BEGIN Data records

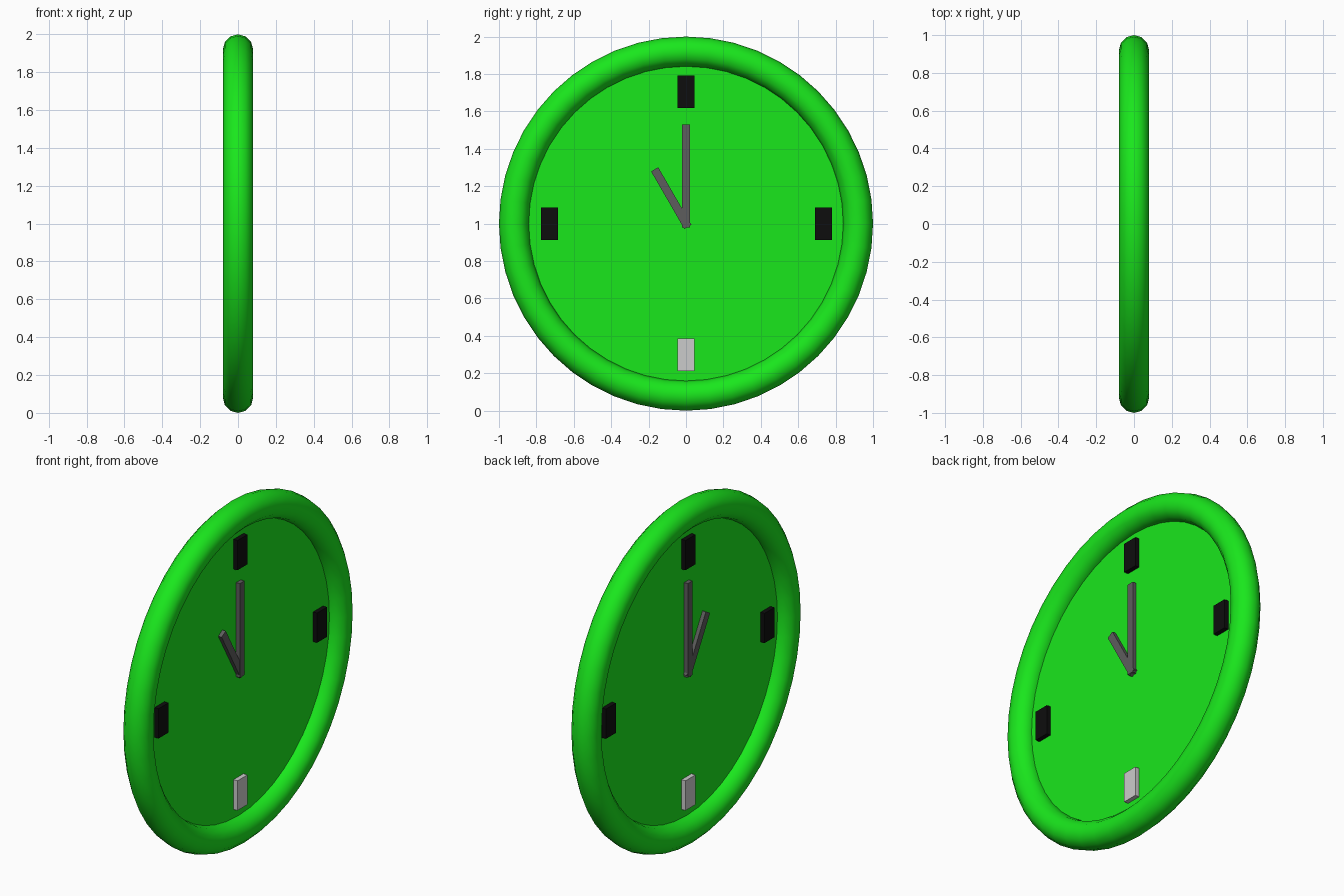
import bpy
from math import radians, sin, cos

if "Cube" in bpy.data.objects:
    bpy.data.objects.remove(bpy.data.objects["Cube"])


def material(name, r, g, b):
    m = bpy.data.materials.new(name)
    m.diffuse_color = (r, g, b, 1)
    m.use_nodes = True
    m.node_tree.nodes["Principled BSDF"].inputs["Base Color"].default_value = m.diffuse_color
    return m


green = material("green", 0.01, 0.8, 0.012)
black = material("black", 0.004, 0.004, 0.004)
dark_grey = material("dark_grey", 0.11, 0.11, 0.11)


def finish(name, mat):
    obj = bpy.context.object
    obj.name = name
    if mat:
        obj.data.materials.append(mat)
    return obj


def box(name, center, size, mat, tilt=0):
    bpy.ops.mesh.primitive_cube_add(size=1, location=center, rotation=(tilt, 0, 0))
    bpy.context.object.scale = size
    bpy.ops.object.transform_apply(location=False, rotation=False, scale=True)
    return finish(name, mat)


# Round outer rim
bpy.ops.mesh.primitive_torus_add(major_radius=0.92, minor_radius=0.08,
                                 major_segments=48, minor_segments=12,
                                 location=(0, 0, 1), rotation=(0, radians(90), 0))
finish("rim", green)
bpy.ops.object.shade_smooth()

# Thin dial, its edge buried in the rim
bpy.ops.mesh.primitive_cylinder_add(vertices=48, radius=0.88, depth=0.006,
                                    location=(0, 0, 1), rotation=(0, radians(90), 0))
finish("dial", green)

# Quarter-hour markers, passing through the dial
for name, y, z, mat in (("marker_twelve", 0, 1.705, black),
                        ("marker_three", 0.735, 1, black),
                        ("marker_six", 0, 0.3, None),
                        ("marker_nine", -0.73, 1, black)):
    box(name, (0, y, z), (0.058, 0.092, 0.174), mat)


# Hands, from just behind the pivot to the tip
def hand(name, length, angle, depth):
    tail = 0.02
    mid = (length - tail) / 2
    a = radians(angle)
    box(name, (0, -sin(a) * mid, 1 + cos(a) * mid),
        (depth, 0.044, length + tail), dark_grey, a)


hand("minute_hand", 1.53 - 1, 0, 0.054)
hand("hour_hand", 0.335, 30, 0.05)
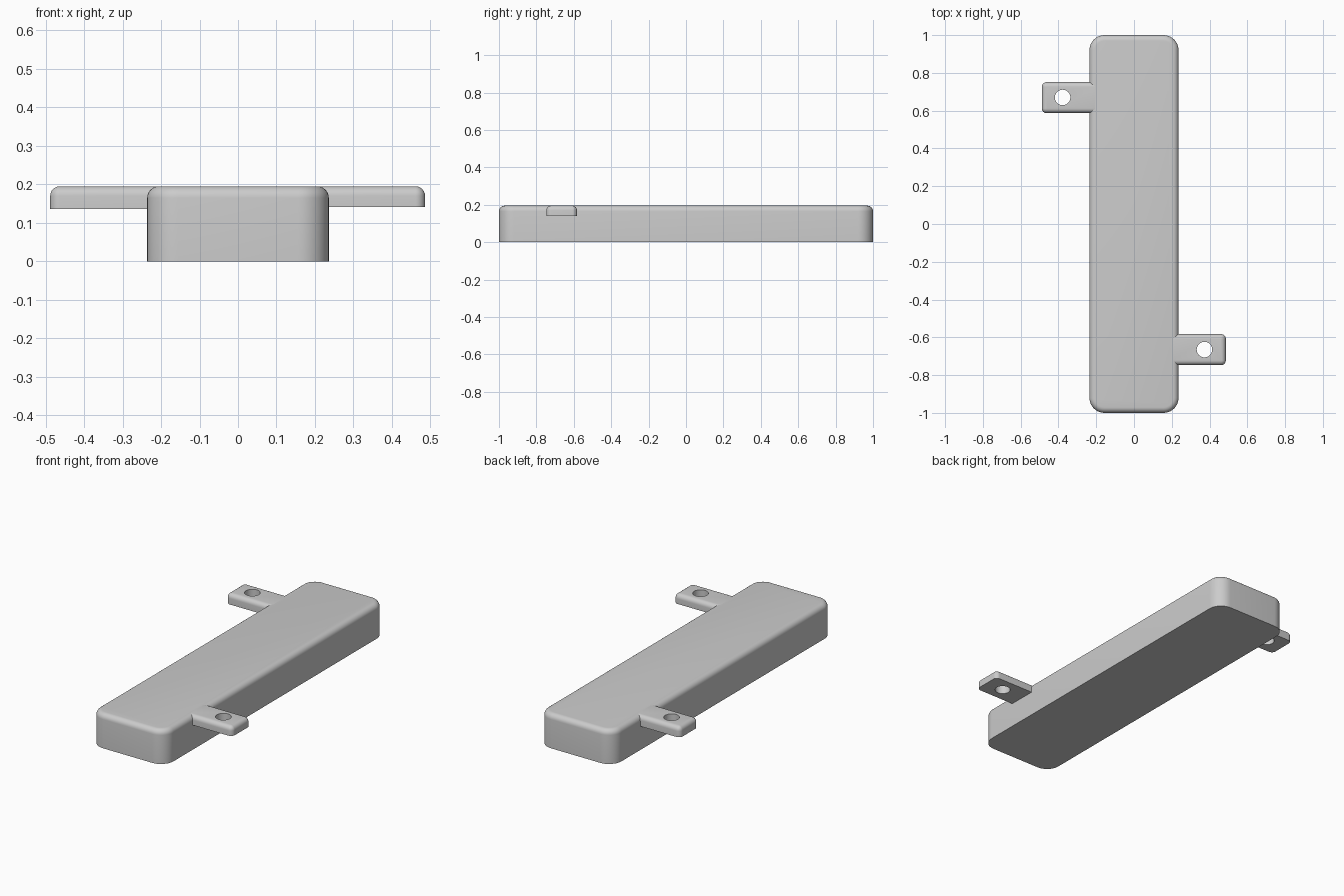
import bpy, bmesh, math

if "Cube" in bpy.data.objects:
    bpy.data.objects.remove(bpy.data.objects["Cube"], do_unlink=True)

grey = bpy.data.materials.new("plain grey")
grey.use_nodes = True
grey.diffuse_color = (0.6, 0.6, 0.6, 1)
grey.node_tree.nodes["Principled BSDF"].inputs["Base Color"].default_value = grey.diffuse_color


def rounded_slab(name, lo, hi, corner, fillet, root_x=None):
    """Box with rounded upright corners and a filleted top; the root_x side stays square."""
    bm = bmesh.new()
    bmesh.ops.create_cube(bm, size=1)
    for v in bm.verts:
        v.co = [(a + b) / 2 + c * (b - a) for a, b, c in zip(lo, hi, v.co)]

    def at_root(e):
        return root_x is not None and all(abs(v.co.x - root_x) < 1e-4 for v in e.verts)

    def upright(e):
        return abs(e.verts[0].co.z - e.verts[1].co.z) > 1e-4

    def on_top(e):
        return all(v.co.z > hi[2] - 1e-4 for v in e.verts)

    for rule, radius, steps in ((upright, corner, 10), (on_top, fillet, 6)):
        edges = [e for e in bm.edges if rule(e) and not at_root(e)]
        bmesh.ops.bevel(bm, geom=edges, offset=radius, offset_type='OFFSET',
                        segments=steps, profile=0.5, affect='EDGES', clamp_overlap=True)
    bmesh.ops.recalc_face_normals(bm, faces=bm.faces)
    mesh = bpy.data.meshes.new(name)
    bm.to_mesh(mesh)
    bm.free()
    mesh.materials.append(grey)
    ob = bpy.data.objects.new(name, mesh)
    bpy.context.collection.objects.link(ob)
    return ob


def activate(ob):
    bpy.ops.object.select_all(action='DESELECT')
    ob.select_set(True)
    bpy.context.view_layer.objects.active = ob


def drill(ob, x, y, z, radius):
    bpy.ops.mesh.primitive_cylinder_add(vertices=40, radius=radius, depth=0.3, location=(x, y, z))
    cutter = bpy.context.object
    cutter.hide_render = True
    cutter.data.materials.append(grey)
    mod = ob.modifiers.new("hole", 'BOOLEAN')
    mod.operation, mod.solver, mod.object = 'DIFFERENCE', 'EXACT', cutter
    activate(ob)
    bpy.ops.object.modifier_apply(modifier=mod.name)
    bpy.data.objects.remove(cutter, do_unlink=True)


# Main block
top, half, fillet = 0.195, 0.236, 0.03
body = rounded_slab("body", (-half, -1, 0), (half, 1, top), 0.08, fillet)

# Mounting tabs, starting where the flat top of the block ends
root = half - fillet
left_tab = rounded_slab("left_tab", (root, -0.747, 0.141), (0.486, -0.583, top), 0.025, 0.025, root)
drill(left_tab, 0.373, -0.665, 0.17, 0.041)
right_tab = rounded_slab("right_tab", (-0.488, 0.587, 0.136), (-root, 0.751, top), 0.025, 0.025, -root)
drill(right_tab, -0.378, 0.67, 0.17, 0.041)

for ob in (body, left_tab, right_tab):
    activate(ob)
    bpy.ops.object.shade_smooth_by_angle(angle=math.radians(35))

END Data records

To do: Only the number is wanted: how many lines of these entries contain the string "angle"?

Exercise output: 3